It’s not hard to understand how some bills might get paid twice under certain circumstances. Imagine a married couple both using electronic bill-pay to pay the same bill from different accounts; or an invoice routed to several different departments with each paying a portion and with some portions being paid twice. Sometimes bills are paid twice because the provider double-billed. Obviously, there should be checks and compliance controls in place to eliminate these things, but it’s even worse when it comes from inside your own company or inside your own department.
Frequent business travelers attend one of three “schools” to become educated in the ways of expense reports. As the recipient or processor of expense reports, you’ll find it helpful to understand these different backgrounds so that you can correct and retrain your business travelers as necessary.
- I fill out an expense report when I happen to remember, or when I need money. This school is, by far, the most popular “party school” of expense reporting. The problem with this approach is that there’s no real accountability standard for auditors to base their work upon. Literally any receipt with a date that falls within the range of dates specified on the report by the traveler are fair game. Without meticulously scrutinizing each address and date on each meal receipt and comparing that to the departure and arrival times of each corresponding airline ticket, it becomes very easy to let receipts that should not be expensed slip through the cracks. Departments full of travelers can leak a significant amount of money this way. This approach lends itself to fraud because it’s so easy to “lump in a lost receipt” and see it get lost in the bundle. The temptation for travelers to do it more often and with bigger receipts can be hard to resist.

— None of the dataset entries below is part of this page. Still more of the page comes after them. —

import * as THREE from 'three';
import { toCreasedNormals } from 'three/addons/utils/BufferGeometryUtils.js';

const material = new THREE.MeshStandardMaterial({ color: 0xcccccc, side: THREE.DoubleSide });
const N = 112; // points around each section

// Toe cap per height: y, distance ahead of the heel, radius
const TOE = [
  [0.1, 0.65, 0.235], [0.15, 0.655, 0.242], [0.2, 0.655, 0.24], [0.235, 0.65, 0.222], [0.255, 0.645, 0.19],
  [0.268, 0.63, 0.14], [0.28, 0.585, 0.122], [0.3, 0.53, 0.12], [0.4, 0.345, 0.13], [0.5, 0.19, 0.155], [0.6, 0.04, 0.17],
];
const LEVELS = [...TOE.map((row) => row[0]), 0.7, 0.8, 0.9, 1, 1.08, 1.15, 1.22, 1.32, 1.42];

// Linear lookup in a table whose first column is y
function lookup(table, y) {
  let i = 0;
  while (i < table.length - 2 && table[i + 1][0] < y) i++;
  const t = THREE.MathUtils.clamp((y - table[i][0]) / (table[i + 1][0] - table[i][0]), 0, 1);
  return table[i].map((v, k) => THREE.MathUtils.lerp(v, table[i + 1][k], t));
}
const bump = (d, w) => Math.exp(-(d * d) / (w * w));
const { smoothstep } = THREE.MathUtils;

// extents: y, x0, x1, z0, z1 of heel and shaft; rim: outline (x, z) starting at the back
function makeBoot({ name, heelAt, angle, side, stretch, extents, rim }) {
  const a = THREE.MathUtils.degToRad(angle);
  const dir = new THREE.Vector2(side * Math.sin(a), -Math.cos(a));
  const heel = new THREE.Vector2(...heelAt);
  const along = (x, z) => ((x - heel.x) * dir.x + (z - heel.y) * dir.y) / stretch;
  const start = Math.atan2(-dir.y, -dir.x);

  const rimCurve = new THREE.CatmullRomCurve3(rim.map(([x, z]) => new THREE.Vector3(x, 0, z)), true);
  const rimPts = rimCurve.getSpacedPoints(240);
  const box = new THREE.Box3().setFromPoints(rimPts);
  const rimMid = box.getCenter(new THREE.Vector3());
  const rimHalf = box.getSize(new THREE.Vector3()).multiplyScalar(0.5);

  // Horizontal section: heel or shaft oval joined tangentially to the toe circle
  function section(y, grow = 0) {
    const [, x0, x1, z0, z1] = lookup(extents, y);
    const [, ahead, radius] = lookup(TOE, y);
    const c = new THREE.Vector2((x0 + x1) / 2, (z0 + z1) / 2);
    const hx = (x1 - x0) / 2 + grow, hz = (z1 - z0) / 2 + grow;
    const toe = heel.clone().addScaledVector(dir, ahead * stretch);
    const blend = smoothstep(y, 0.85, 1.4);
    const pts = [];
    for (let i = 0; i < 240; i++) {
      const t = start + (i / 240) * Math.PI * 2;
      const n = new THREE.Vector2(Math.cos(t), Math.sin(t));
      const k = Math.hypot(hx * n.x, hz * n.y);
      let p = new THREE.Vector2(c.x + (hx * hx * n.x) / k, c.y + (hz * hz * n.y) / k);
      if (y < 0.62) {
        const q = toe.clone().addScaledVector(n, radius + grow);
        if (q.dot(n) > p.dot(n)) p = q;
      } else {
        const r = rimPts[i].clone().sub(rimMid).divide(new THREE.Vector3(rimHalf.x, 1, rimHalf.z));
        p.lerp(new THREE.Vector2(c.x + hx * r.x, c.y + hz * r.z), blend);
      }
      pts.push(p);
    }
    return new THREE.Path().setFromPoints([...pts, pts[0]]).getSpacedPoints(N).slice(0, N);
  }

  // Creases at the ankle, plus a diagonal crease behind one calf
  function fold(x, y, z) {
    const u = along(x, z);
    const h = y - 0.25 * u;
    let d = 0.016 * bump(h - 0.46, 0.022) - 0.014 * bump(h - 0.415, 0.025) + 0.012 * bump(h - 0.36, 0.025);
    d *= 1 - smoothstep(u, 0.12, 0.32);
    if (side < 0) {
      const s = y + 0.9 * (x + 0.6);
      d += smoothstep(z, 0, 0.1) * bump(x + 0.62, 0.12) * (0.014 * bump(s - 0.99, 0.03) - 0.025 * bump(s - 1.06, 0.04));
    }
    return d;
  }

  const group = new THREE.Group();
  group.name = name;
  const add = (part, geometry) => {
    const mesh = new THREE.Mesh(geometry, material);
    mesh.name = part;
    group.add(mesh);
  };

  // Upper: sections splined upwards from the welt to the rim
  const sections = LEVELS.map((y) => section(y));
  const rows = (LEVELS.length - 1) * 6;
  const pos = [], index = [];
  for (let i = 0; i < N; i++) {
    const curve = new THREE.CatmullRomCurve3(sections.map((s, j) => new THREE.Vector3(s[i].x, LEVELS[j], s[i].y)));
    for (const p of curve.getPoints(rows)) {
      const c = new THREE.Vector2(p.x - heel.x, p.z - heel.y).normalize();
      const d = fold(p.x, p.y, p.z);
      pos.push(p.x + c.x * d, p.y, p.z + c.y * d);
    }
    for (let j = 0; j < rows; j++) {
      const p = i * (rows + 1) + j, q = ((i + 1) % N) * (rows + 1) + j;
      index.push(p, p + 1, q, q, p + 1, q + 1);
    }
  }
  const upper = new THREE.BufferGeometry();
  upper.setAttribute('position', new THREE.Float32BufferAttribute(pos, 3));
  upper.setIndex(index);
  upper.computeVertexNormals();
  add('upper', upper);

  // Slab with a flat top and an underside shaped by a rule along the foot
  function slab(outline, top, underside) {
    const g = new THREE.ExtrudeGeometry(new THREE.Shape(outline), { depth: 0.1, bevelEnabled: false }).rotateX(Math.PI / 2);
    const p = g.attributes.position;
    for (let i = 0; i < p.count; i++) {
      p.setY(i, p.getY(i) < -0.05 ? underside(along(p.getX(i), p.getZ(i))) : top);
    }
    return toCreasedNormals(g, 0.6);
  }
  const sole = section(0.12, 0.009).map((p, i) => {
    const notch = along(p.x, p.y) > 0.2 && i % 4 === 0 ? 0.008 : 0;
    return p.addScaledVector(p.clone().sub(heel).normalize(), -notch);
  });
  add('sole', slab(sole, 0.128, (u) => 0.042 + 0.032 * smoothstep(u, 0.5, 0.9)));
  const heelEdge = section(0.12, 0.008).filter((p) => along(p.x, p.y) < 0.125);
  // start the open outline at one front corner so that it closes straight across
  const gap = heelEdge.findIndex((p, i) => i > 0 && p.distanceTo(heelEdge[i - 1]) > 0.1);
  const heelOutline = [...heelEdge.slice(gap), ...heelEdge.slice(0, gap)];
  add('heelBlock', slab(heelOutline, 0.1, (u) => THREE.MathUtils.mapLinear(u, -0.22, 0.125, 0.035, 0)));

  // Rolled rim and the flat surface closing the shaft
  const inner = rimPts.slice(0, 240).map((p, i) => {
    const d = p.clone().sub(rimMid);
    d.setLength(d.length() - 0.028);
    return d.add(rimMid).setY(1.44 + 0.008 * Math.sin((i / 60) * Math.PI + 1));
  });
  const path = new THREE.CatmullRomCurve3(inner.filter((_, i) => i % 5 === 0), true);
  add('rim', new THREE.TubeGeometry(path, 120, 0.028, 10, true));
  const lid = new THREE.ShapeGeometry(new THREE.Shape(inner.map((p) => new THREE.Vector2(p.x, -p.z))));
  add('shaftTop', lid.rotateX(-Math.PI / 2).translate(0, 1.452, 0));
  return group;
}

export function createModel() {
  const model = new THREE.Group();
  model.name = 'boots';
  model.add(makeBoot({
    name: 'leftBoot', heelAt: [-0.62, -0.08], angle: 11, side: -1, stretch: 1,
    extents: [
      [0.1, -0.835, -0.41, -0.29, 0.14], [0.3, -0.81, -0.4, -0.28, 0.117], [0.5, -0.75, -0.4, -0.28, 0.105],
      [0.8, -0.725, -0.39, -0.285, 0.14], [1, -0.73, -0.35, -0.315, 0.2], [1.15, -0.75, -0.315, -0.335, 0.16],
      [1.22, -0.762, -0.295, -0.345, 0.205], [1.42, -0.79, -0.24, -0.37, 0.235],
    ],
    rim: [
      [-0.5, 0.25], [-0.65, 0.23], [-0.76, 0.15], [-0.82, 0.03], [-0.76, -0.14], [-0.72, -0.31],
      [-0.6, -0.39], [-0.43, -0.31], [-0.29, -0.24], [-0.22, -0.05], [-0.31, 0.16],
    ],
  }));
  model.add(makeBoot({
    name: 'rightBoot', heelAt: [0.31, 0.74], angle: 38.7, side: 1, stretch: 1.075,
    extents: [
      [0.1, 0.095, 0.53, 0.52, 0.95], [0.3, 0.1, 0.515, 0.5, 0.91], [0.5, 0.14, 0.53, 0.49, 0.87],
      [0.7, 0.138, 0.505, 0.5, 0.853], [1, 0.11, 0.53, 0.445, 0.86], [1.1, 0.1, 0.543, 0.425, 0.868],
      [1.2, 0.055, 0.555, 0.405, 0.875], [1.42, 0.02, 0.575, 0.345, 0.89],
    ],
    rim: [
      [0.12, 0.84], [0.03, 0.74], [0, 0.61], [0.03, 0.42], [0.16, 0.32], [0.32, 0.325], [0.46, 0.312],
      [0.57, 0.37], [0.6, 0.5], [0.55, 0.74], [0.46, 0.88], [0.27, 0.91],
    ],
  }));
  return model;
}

- I fill out an expense report every single time I buy something. This school offers a fair approach and is attended mostly by engineers and meticulous travelers. Travelers who take this approach are reimbursed quickly, to be sure, but is it worth it to spend the extra time and paperwork, engaging the accounting and auditing departments, for so many reports? Also, it’s easy to submit receipts multiple times using this method. For example, a traveler might have a meal on Tuesday at the hotel restaurant and fill out a quick report to get reimbursed for it. At checkout this same meal appears on the hotel receipt folio. When the hotel bill is submitted separately, there’s no way for the auditors to know that portions of that receipt have already been accounted.
- I fill out a single expense report for each trip. This is the most elite, or “Ivy League,” school of expense reporting. Travelers who approach their expense accounting with this method are always the most straightforward and cooperative-thinking. It’s easy for accountants and auditors to look at the expenses for an entire trip in one sitting. It also makes it easy for management to run metric reports that calculate such things as “Average trip expense” or “Average cost per day, inclusive” for trips, etc. Knowing that this type of expense approach will be required of them allows travelers to adjust their expense habits accordingly, and it allows them to organize their trip expenses on a “by trip” basis in case of future audits, etc. Graduates of this school of thought usually have a file full of little envelopes with the city, trip name, and date written on it, and those envelopes are full of that trip’s receipts. It’s a win-win for everyone.
It may not seem like much of a mistake to let an occasional meal receipt or latent taxi receipt slip through or accumulate on subsequent expense reports. But you need to correct the bad habits that are reflected in sloppy expense reports. The temptation that sloppiness offers and the cumulative total of all of these types of mistakes can really take their toll on your budget.